Deutsche Boerse shares rose the highest level in nearly two years Monday as investors bet that Europe's biggest stock exchange group could be a possible takeover target of the US-based CME Group, according to media reports first issued by Bloomberg.
Shares in the Frankfurt stock exchange owner surged nearly 11 percent to change hands at €51.66 each, the highest level since August 2011, before trimming gains after the company issued a statement on its website that challenged the story.
"Deutsche Börse AG is not in merger negotiations with CME Group, the statement read. "As repeatedly communicated, Deutsche Börse Group's primary strategic focus is on organic growth, mainly by expanding its business into growth regions in Asia, extending its services for unsecured and unregulated markets, and expanding its combined market data and IT business."

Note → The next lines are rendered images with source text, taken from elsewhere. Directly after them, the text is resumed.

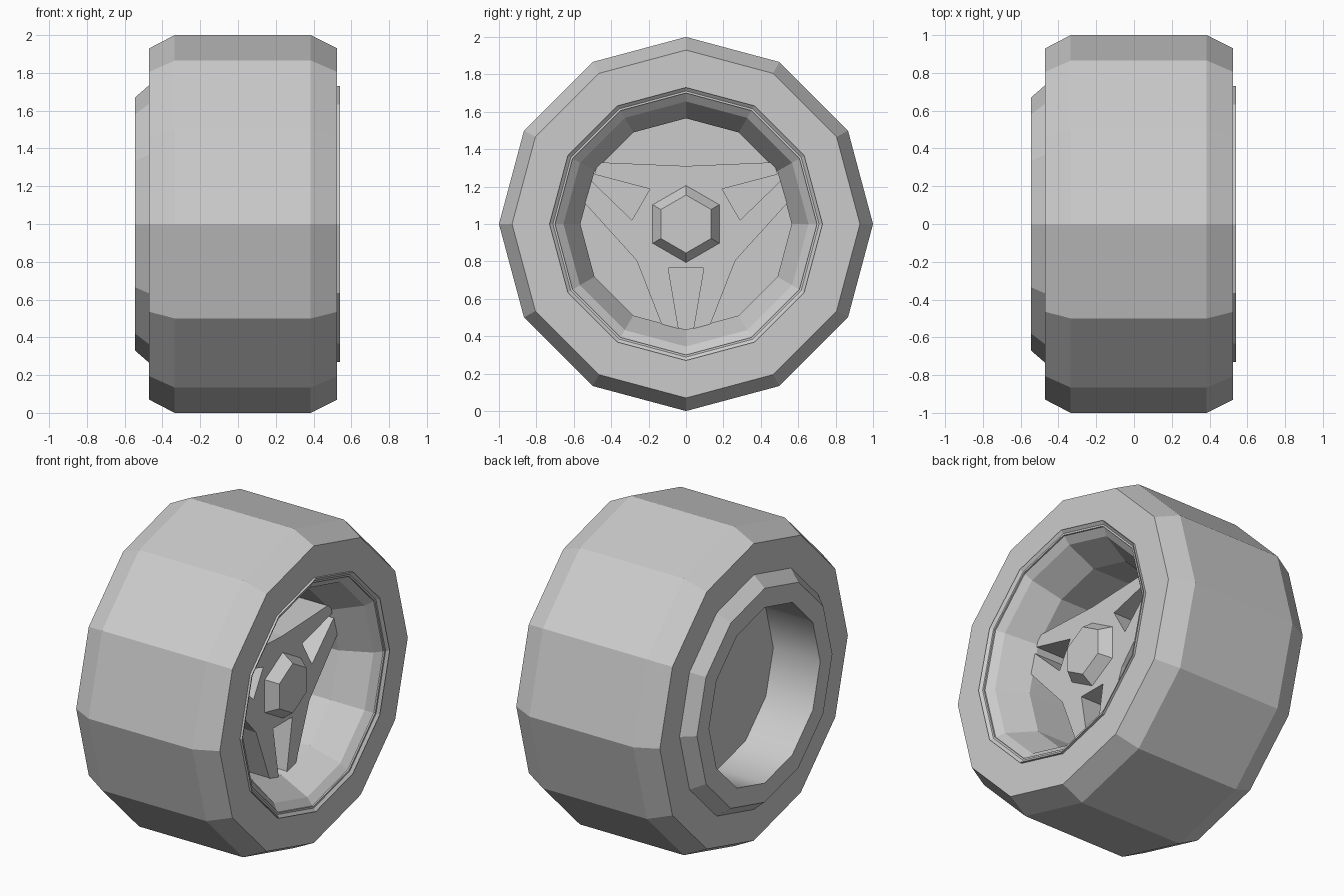
import bpy, bmesh
from math import sin, cos, pi

cube = bpy.data.objects.get("Cube")
if cube:
    bpy.data.objects.remove(cube, do_unlink=True)

grey = bpy.data.materials.new("plain grey")
grey.use_nodes = True
colour = (0.6, 0.6, 0.6, 1)
grey.diffuse_color = colour
bsdf = next(n for n in grey.node_tree.nodes if n.type == 'BSDF_PRINCIPLED')
bsdf.inputs["Base Color"].default_value = colour

CENTRE_Z = 1.0


def finish(bm, name):
    """Turn a bmesh into a grey object standing at axle height."""
    bmesh.ops.remove_doubles(bm, verts=bm.verts, dist=1e-5)
    bmesh.ops.recalc_face_normals(bm, faces=bm.faces)
    mesh = bpy.data.meshes.new(name)
    bm.to_mesh(mesh)
    bm.free()
    mesh.materials.append(grey)
    obj = bpy.data.objects.new(name, mesh)
    obj.location.z = CENTRE_Z
    bpy.context.collection.objects.link(obj)
    return obj


def lathe(name, profile, sides, smooth_segment=None):
    """Spin a closed (x, radius) profile around the x axis in flat sides."""
    bm = bmesh.new()
    rings = []
    for x, r in profile:
        if r == 0:
            rings.append([bm.verts.new((x, 0, 0))] * sides)
        else:
            rings.append([bm.verts.new((x, r * sin(2 * pi * i / sides),
                                        r * cos(2 * pi * i / sides)))
                          for i in range(sides)])
    for k in range(len(rings)):
        a, b = rings[k], rings[(k + 1) % len(rings)]
        for i in range(sides):
            j = (i + 1) % sides
            corners = list(dict.fromkeys((a[i], a[j], b[j], b[i])))
            if len(corners) > 2:
                face = bm.faces.new(corners)
                face.smooth = (k == smooth_segment)
    return finish(bm, name)


# Tyre with chamfered shoulders
lathe("tyre", [(-0.47, 0.70), (-0.47, 0.93), (-0.335, 1.0),
               (0.385, 1.0), (0.525, 0.93), (0.525, 0.70)], 12)

# Rim: raised back collar, smooth back bore, closed web, stepped front dish
lathe("rim", [(-0.40, 0.735), (-0.47, 0.735), (-0.545, 0.67),
              (-0.545, 0.55), (-0.22, 0.55), (-0.22, 0),
              (0, 0), (0, 0.565), (0.30, 0.565),
              (0.48, 0.655), (0.54, 0.73), (0.45, 0.73)], 12, smooth_segment=3)

# Three forked spokes: half outline as (y, z), mirrored to the other side
half = [(0, 0.31), (0.47, 0.33), (0.49, 0.265), (0.193, 0.187),
        (0.289, 0.021), (0.505, 0.23), (0.54, 0.11), (0.264, -0.195),
        (0.125, -0.55), (0.04, -0.56), (0.095, -0.235), (0, -0.235)]
outline = half + [(-y, z) for y, z in half[-2:0:-1]]
bm = bmesh.new()
front = bm.faces.new([bm.verts.new((0.31, y, z)) for y, z in outline])
extruded = bmesh.ops.extrude_face_region(bm, geom=[front], use_keep_orig=True)
back = [v for v in extruded["geom"] if isinstance(v, bmesh.types.BMVert)]
bmesh.ops.translate(bm, verts=back, vec=(-0.312, 0, 0))
finish(bm, "spokes")

# Six-sided hub cap
lathe("hub_cap", [(0.30, 0), (0.30, 0.213), (0.38, 0.155), (0.38, 0)], 6)
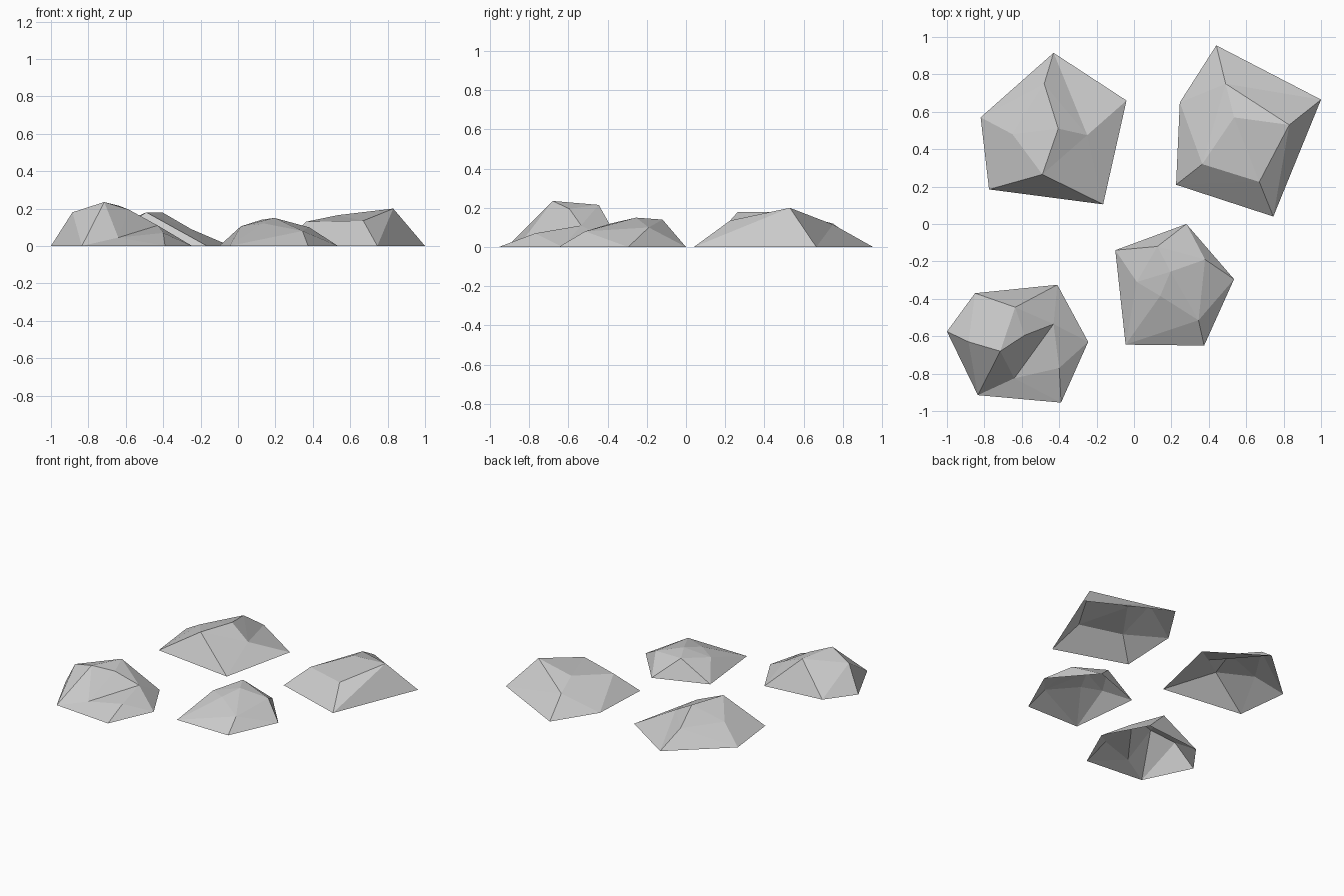
import bpy
from mathutils import Vector
from mathutils.geometry import delaunay_2d_cdt


def rock(name, base, crown, creases):
    """Open-bottomed faceted rock: ground outline + raised points, joined along creases."""
    pts = [(x, y, 0.0) for x, y in base] + crown
    outline = list(range(len(base)))
    out, _, faces, origin, _, _ = delaunay_2d_cdt(
        [Vector(p[:2]) for p in pts], creases, [outline], 1, 1e-5)
    verts = [(v.x, v.y, pts[o[0]][2] if o else 0.1) for v, o in zip(out, origin)]
    mesh = bpy.data.meshes.new(name)
    mesh.from_pydata(verts, [], [list(f) for f in faces])
    mesh.update()
    bpy.context.collection.objects.link(bpy.data.objects.new(name, mesh))


# Back left rock
rock("rock_back_left",
     [(-.775, .185), (-.165, .105), (-.04, .66), (-.43, .915), (-.82, .57)],
     [(-.48, .75, .12), (-.65, .48, .11), (-.405, .51, .18), (-.25, .475, .09), (-.49, .265, .18)],
     [(3, 5), (3, 8), (5, 7), (6, 7), (6, 9), (7, 9), (7, 8), (0, 6), (4, 6), (1, 8), (2, 8), (8, 9)])

# Back right rock
rock("rock_back_right",
     [(.225, .21), (.745, .04), (1.0, .665), (.44, .955), (.245, .65)],
     [(.49, .75, .115), (.535, .57, .165), (.83, .53, .2), (.67, .225, .135), (.365, .32, .13)],
     [(0, 9), (1, 8), (2, 7), (6, 7), (7, 8), (8, 9), (9, 6), (5, 6), (5, 9), (4, 5), (2, 5), (5, 7), (4, 9)])

# Middle rock
rock("rock_middle",
     [(-.045, -.645), (.375, -.65), (.535, -.295), (.28, 0), (-.1, -.14)],
     [(.125, -.12, .14), (.015, -.31, .105), (.14, -.385, .12), (.195, -.255, .15),
      (.38, -.19, .1), (.345, -.515, .08)],
     [(4, 5), (3, 5), (3, 9), (2, 9), (9, 10), (1, 10), (5, 8), (8, 9), (4, 6), (0, 6), (6, 7), (0, 7)])

# Front left rock
rock("rock_front_left",
     [(-1, -.575), (-.835, -.915), (-.39, -.955), (-.245, -.63), (-.41, -.325), (-.85, -.37)],
     [(-.635, -.445, .215), (-.885, -.63, .18), (-.715, -.68, .235), (-.585, -.595, .195),
      (-.43, -.535, .11), (-.64, -.825, .045), (-.4, -.77, .07)],
     [(0, 7), (6, 7), (5, 6), (4, 6), (6, 8), (7, 8), (1, 7), (1, 8), (8, 9), (9, 10),
      (8, 11), (10, 11), (9, 11), (1, 11), (6, 10), (10, 12), (11, 12)])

The CME Group is the world's largest futures exchange and has a market value of around $19.4bn (£12.8/€14.6) compared to around $11.9bn for Deutsche Boerse.
The group posted 2012 net income of €660m earlier this month on revenues of around €1.93bn while announcing plans to trim around 250 jobs through a €30m restructuring programme. Last year, Frankfurt-based Deutsche Boerse was blocked from its to buy NYSE Euronext in $9.3bn deal that the European Commission said would have created a "near monopoly" in the market for financial derivatives. Deutsche Boerse CEO Reto Francioni called the decision a "black day for Europe and its global competitiveness on financial markets."
The Intercontinental Exchange made an $8bn approach to buy NYSE Euronext on 20 December, confirming earlier media reports that linked the owner of the world's most famous stock exchange to a second takeover attempt. The Atlanta-based group, known as ICE, will pay $33.12 for each NYSE Euronext share in a deal that values the Big Board operator at around $8.2bn.
ICE said NYSE Euronext shareholders will own around 36 percent of ICE shares once the deal is complete. It also said it will look to spin-off the Euronext portion of the company through and initial public offering but will keep the NYSE brand intact. Duncan Niederauer will be named as president and CEO of the combined group, the statement said.
ICE's previous bid for the Big Board operator - an $11bn approach made with Nasdaq OMX in April 2011 - was rejected by the US Justice Department which feared the tie-up would reduce the amount of new American listings on the jointly owned exchange.